Summary and Analysis Chapter 8



At five o'clock, school is dismissed for tea. The spell she has been under dissolves and Jane collapses on the floor in grief. She feels all of her successes at Lowood have now been destroyed by Brocklehurst's unfair accusations. Jane wonders how Helen can be friends with a girl that the world has branded a liar. Helen tells Jane she is exaggerating: Only eighty people of the hundreds of millions in the world heard Brocklehurst, and most of those people probably pity, rather than dislike Jane.

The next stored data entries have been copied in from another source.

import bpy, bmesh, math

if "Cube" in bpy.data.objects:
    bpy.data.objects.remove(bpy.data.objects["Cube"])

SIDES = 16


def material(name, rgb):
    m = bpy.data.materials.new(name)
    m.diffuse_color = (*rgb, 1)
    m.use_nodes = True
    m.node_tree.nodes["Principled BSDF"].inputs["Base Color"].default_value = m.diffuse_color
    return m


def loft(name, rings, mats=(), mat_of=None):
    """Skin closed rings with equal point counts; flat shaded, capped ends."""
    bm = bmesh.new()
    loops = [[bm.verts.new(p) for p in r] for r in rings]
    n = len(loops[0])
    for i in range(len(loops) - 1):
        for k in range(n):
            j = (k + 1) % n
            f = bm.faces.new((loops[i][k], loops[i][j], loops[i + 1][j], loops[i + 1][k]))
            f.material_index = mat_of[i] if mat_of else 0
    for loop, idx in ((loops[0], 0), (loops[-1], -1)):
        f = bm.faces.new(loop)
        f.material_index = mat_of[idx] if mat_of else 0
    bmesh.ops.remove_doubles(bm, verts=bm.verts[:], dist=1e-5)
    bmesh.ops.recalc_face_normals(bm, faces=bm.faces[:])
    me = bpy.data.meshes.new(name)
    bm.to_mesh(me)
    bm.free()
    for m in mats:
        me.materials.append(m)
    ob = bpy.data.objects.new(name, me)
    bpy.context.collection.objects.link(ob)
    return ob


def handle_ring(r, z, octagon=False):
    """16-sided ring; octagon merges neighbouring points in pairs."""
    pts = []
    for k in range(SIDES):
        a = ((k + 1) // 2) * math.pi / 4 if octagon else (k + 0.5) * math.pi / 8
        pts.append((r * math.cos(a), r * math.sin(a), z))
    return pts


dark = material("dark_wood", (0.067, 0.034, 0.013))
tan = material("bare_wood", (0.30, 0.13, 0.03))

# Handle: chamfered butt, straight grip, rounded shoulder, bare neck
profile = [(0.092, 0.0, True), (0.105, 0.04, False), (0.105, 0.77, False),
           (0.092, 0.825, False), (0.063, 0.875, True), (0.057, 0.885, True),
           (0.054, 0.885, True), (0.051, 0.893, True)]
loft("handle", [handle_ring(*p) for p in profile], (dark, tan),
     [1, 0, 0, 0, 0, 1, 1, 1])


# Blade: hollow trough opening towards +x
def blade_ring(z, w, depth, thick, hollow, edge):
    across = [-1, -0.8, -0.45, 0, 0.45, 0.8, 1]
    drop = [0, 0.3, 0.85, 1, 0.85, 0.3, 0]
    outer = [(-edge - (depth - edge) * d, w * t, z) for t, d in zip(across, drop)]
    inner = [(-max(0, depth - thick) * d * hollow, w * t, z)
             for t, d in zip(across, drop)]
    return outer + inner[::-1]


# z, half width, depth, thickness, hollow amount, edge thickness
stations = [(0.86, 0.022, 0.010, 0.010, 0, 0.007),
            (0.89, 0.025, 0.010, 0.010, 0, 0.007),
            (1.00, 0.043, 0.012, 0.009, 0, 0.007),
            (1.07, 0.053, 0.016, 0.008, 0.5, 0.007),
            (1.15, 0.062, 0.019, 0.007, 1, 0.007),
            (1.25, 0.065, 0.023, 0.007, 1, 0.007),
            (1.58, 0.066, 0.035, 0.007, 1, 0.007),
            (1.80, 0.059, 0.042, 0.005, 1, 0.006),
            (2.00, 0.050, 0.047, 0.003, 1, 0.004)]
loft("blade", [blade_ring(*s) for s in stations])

Miss Temple also befriends Jane, allowing her to present her side of the story. Miss Temple promises to write to Mr. Lloyd for verification of Jane's statements; if his reply agrees with Jane's, she will be publicly cleared. For Miss Temple, though, Jane is already clear. Jane and Helen share a sumptuous tea with their teacher; indeed, Jane declares the seed-cake Miss Temple offers is like "ambrosia." Miss Temple then turns her attention to Helen, and the two begin a conversation about French and Latin authors. Jane is amazed by the extent of Helen's knowledge.

Mr. Lloyd replies to Miss Temple's letter, corroborating Jane's statements, so Miss Temple assembles the entire school and vindicates Jane from all of the charges Brocklehurst had leveled against her. With this load off her mind, Jane returns diligently to work, quickly rising to a higher class. Soon she is learning French and drawing, and happier at Lowood than she ever was at Gateshead.


While Jane, Miss Temple, and Helen Burns become closer friends in this chapter, the differences in their personalities also become more obvious. Helen, for example, is not afraid of solitude; therefore, she believes that even if all the world hated her, but she approved of herself, she would not be without friends. For Jane, this is not true; she declares, "if others don't love me, I would rather die than live — I cannot bear to be solitary and hated." The promise of love and glory in a distant heaven does not appease Jane; she also requires human warmth and affections during her time on earth. When Helen declares that Jane thinks too much of the love of human beings and too little of the "kingdom of spirits," Jane recognizes an implicit sadness in Helen's statements. In some sense, Helen's longing for the afterlife reveals an obsession with death. Helen coughs after speaking, foreshadowing her early death, but also providing insight on her focus on heaven: Believing she will die young, Helen is preparing herself by romanticizing the afterworld.

Again, Jane's description of Helen emphasizes her spiritual nature. For example, the beauty in her eyes is not attributed to their color or long eyelashes, but to meaning and radiance; "her soul sat on her lips, and language flowed . . . [with] pure, full, fervid eloquence." Indeed, the sophistication of Helen's understanding of life and literature are astonishing for a fourteen-year-old. Perhaps, Jane thinks, knowledge of her impending death is leading her to live within a brief span as much as many people live in a longer life; like a candle in the wind, Helen burns brightly. Through her relationship with Helen, Jane learns to look beyond appearance and discover people's inner nature.

Miss Temple's moderate language, together with Helen's instructions against the overindulgence of anger, are evidently altering Jane's character. Rejecting "gall and wormwood," Jane tells Miss Temple a moderate version of her life with the Reeds and believes that "[t]hus restrained and simplified, it sounded more credible." Through Helen's instruction, and Miss Temple's example, Jane is learning to tell a realistic and reasonable narrative, lessons that have probably fed into her autobiography. Hysteria and raw emotion don't reveal the truth as effectively as a subdued, but honest tale. But Jane will never fully achieve the moderation of either of her friends. Upon seeing the pasteboard with the word "slattern" hanging around Helen's neck, Jane, her soul burning in her body, rips is off and throws it into the fire. Perhaps resignation is not always appropriate. Even if Miss Temple's and Helen's mild tempers never rub off completely on Jane, their impressive knowledge of literature inspires her quest for education. One day, she will create an ideal life, one that combines Miss Temple's refinement and Helen's spirituality with a spark of Jane's passion.